■ **What you have to do**
Tally the lines below that contain the word "head", then give the tally and nothing more.

■ **Provided material**
☆ ☆ ☆ ☆ ☆

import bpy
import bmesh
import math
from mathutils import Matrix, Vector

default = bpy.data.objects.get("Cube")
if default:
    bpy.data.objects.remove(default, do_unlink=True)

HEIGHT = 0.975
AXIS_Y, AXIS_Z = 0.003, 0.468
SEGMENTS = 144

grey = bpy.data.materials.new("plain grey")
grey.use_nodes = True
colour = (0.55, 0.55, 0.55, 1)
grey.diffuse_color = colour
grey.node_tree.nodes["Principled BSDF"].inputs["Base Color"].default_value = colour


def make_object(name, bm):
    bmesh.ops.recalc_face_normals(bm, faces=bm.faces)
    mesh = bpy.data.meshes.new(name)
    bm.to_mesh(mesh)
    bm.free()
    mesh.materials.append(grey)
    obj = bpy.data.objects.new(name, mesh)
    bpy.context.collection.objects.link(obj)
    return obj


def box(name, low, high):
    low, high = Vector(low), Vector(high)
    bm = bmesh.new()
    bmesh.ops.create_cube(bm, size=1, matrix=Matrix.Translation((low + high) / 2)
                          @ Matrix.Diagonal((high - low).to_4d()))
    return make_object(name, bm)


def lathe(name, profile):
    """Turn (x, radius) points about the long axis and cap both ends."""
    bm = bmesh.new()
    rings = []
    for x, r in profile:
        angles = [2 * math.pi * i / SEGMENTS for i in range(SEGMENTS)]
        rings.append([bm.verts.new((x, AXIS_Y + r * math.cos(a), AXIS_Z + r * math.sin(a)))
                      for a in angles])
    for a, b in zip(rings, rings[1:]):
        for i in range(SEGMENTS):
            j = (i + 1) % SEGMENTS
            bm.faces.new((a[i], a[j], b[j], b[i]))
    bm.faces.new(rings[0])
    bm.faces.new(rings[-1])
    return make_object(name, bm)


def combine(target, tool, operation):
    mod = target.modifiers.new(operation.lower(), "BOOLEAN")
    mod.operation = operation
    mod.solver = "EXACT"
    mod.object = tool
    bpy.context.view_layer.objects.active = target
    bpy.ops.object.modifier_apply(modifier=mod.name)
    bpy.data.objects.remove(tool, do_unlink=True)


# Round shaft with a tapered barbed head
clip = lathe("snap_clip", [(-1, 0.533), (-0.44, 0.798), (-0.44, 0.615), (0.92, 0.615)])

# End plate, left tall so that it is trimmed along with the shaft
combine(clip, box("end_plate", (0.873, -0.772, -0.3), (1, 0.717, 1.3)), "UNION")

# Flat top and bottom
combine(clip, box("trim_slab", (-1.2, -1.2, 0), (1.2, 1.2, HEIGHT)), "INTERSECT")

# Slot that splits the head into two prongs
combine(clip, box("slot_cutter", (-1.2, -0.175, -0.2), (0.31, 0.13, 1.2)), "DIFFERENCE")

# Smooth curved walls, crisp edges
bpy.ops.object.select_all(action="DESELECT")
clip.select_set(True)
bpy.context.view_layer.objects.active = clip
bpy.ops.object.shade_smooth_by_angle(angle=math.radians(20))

☆ ☆ ☆ ☆ ☆

■ **Output for this task**
2